Best Ability Scores And Proficiencies For Monk
When building a monk, your priorities will be on Dexterity and Wisdom. Dexterity will govern how often you hit with your unarmed strikes, and Wisdom is important to raise your chances of affecting enemies with abilities like Stunning Strike. Additionally, both of these ability scores determine your Armor Class, as Monks have a version of Unarmored Defense like the Barbarian. Your secondary priority for Ability Scores will be Constitution, which governs your Hit Points and some saving throws. A good array might look like this:
Proficiencies for the Monk are more flexible, but the best ones allow you to replace the party's Rogue because of your high Dexterity and Wisdom. Perception, Insight, Stealth, Sleight of Hand, and Acrobatics are all very helpful. The two you choose for your class will depend on what your background gives you, but every Monk should aim to be proficient in Stealth and Perception.
Best Monk Subclass
The best Monk Subclass will depend on your party composition however, most agree that the Way of the Open Hand is strongest at early levels, and the Way of Shadow is strongest at later levels.
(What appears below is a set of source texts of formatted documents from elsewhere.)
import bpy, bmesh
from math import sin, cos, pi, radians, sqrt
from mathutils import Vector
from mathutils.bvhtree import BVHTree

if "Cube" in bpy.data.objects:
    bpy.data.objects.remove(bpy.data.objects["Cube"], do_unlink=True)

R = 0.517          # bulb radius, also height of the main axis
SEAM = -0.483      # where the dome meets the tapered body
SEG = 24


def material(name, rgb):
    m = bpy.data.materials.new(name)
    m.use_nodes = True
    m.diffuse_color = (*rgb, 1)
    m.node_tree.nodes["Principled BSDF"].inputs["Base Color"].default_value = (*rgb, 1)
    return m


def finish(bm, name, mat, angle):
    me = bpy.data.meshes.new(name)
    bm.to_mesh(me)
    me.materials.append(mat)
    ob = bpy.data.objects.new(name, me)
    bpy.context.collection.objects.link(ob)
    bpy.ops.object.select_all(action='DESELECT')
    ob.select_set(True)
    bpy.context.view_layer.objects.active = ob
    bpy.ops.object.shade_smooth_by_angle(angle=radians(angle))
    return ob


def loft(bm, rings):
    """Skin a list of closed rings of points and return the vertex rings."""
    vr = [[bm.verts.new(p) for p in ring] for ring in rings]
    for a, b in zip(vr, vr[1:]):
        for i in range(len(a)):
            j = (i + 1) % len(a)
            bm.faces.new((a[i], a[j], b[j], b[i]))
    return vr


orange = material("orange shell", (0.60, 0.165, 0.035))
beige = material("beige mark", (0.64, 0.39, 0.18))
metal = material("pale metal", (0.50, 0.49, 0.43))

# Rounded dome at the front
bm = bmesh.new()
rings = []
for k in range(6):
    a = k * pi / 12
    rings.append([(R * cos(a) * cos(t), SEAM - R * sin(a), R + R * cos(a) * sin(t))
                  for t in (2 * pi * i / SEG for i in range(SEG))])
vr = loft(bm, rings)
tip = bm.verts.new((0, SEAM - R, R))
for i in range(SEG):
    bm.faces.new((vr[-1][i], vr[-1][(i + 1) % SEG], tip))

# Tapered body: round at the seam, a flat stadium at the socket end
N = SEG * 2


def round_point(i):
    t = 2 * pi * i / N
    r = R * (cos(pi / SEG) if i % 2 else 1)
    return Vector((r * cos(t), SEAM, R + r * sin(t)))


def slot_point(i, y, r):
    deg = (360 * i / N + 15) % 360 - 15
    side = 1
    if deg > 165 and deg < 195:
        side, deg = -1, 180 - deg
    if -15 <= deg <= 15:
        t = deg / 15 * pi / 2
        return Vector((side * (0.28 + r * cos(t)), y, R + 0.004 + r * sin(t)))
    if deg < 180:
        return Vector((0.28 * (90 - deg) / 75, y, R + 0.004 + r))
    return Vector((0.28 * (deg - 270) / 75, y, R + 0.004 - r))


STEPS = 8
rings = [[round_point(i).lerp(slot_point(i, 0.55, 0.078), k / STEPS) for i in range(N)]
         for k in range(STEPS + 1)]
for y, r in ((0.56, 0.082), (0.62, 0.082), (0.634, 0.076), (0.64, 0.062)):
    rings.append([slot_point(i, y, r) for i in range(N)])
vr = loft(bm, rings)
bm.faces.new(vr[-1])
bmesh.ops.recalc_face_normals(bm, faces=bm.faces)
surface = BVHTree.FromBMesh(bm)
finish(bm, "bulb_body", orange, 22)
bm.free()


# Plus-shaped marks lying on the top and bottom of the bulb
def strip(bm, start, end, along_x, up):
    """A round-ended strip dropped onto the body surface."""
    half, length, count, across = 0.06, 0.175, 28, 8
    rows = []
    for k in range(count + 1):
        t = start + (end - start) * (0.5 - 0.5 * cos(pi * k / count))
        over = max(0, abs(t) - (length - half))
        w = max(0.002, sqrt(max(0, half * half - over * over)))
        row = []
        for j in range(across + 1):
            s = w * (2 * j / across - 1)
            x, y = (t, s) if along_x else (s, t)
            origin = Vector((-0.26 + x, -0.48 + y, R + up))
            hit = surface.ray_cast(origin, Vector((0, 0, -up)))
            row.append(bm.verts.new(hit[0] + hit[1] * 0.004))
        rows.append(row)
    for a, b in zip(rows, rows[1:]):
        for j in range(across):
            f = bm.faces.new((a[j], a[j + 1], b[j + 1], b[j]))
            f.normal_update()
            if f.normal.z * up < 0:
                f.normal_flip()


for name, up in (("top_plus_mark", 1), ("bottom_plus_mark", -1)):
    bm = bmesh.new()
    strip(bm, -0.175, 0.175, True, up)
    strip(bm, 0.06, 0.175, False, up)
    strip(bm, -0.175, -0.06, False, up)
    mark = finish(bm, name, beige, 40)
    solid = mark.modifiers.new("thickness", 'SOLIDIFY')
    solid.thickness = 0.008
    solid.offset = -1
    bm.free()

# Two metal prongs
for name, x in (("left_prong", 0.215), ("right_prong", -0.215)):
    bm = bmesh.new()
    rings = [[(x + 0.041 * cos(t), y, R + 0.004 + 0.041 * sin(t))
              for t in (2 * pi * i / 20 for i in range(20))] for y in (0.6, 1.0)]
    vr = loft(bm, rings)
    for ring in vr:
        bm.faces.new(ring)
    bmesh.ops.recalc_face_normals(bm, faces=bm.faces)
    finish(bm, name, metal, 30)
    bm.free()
Way Of The Open Hand
Way of the Open Hand Monks is beginner-friendly. To begin with, you'll gain several more options to affect enemy movement (similar to the Battle Master Fighter). As you level, you'll gain a self-heal and a way to deal extra Psychic, Necrotic, or Radiant damage as a Passive Ability. This keeps your character flexible, and effective in most situations. However, it's also a very simple build, resulting in some players getting bored.
Way Of Shadow
Way of Shadow starts out as a solid but balanced subclass for the Monk. However, it becomes unquestionably the best option from level 5 onwards. This is due to the feature Cloak of Shadows, which allows your character to become invisible when in shadow. Starting at level 6, Shadow Monks additionally have the ability to teleport from shadow to shadow, gaining advantage on attacks as they do so. They can also spend Ki to cast Silence, Darkness, or Darkvision (although you'll usually want to use Ki on making Stunning Strike instead).
Best Feats For A Monk
Monks are very self-sufficient, meaning that they don't require a feat to make them good. Often, an Ability Score Improvement will give you more bang for your buck. However, some players might find this boring.
If you'd like to take Feats on your Monk, look into Mobile, and Mage Slayer. Lucky and Tough are also very versatile feats that pair well with any build.
This is a standard Monk feature because it gives you extra movement to close in on enemies, and allows you to move without provoking opportunity attacks or being hindered by difficult terrain. Considering how frequently difficult terrain appears in Baldur's Gate 3, this Feat can circumvent a lot of challenges.
Mage Slayer is very useful for any player that doesn't want to be debuffed and thrown about by enemy spell casters. Being in melee with an enemy when they cast a spell allows you to immediately attack them as a reaction. In addition, you have advantage on Saving Throws against these spells, and any enemy you hit has disadvantage to maintain Concentration.
Lucky is a no-brainer Feat for just about any character - it allows you to gain advantage on an Attack Roll, Ability Check, or Saving Throw three times per long rest. Alternatively, you can make an enemy roll with disadvantage to attack you.
Tough is a great Feat for anyone likely to be up close and personal with enemies. Additionally, this Feat doesn't become less powerful if taken later on in your playthrough. When you take Tough, your character gains 2 additional Hit Points for every level they have. This works both Retroactively and continues stacking as you level.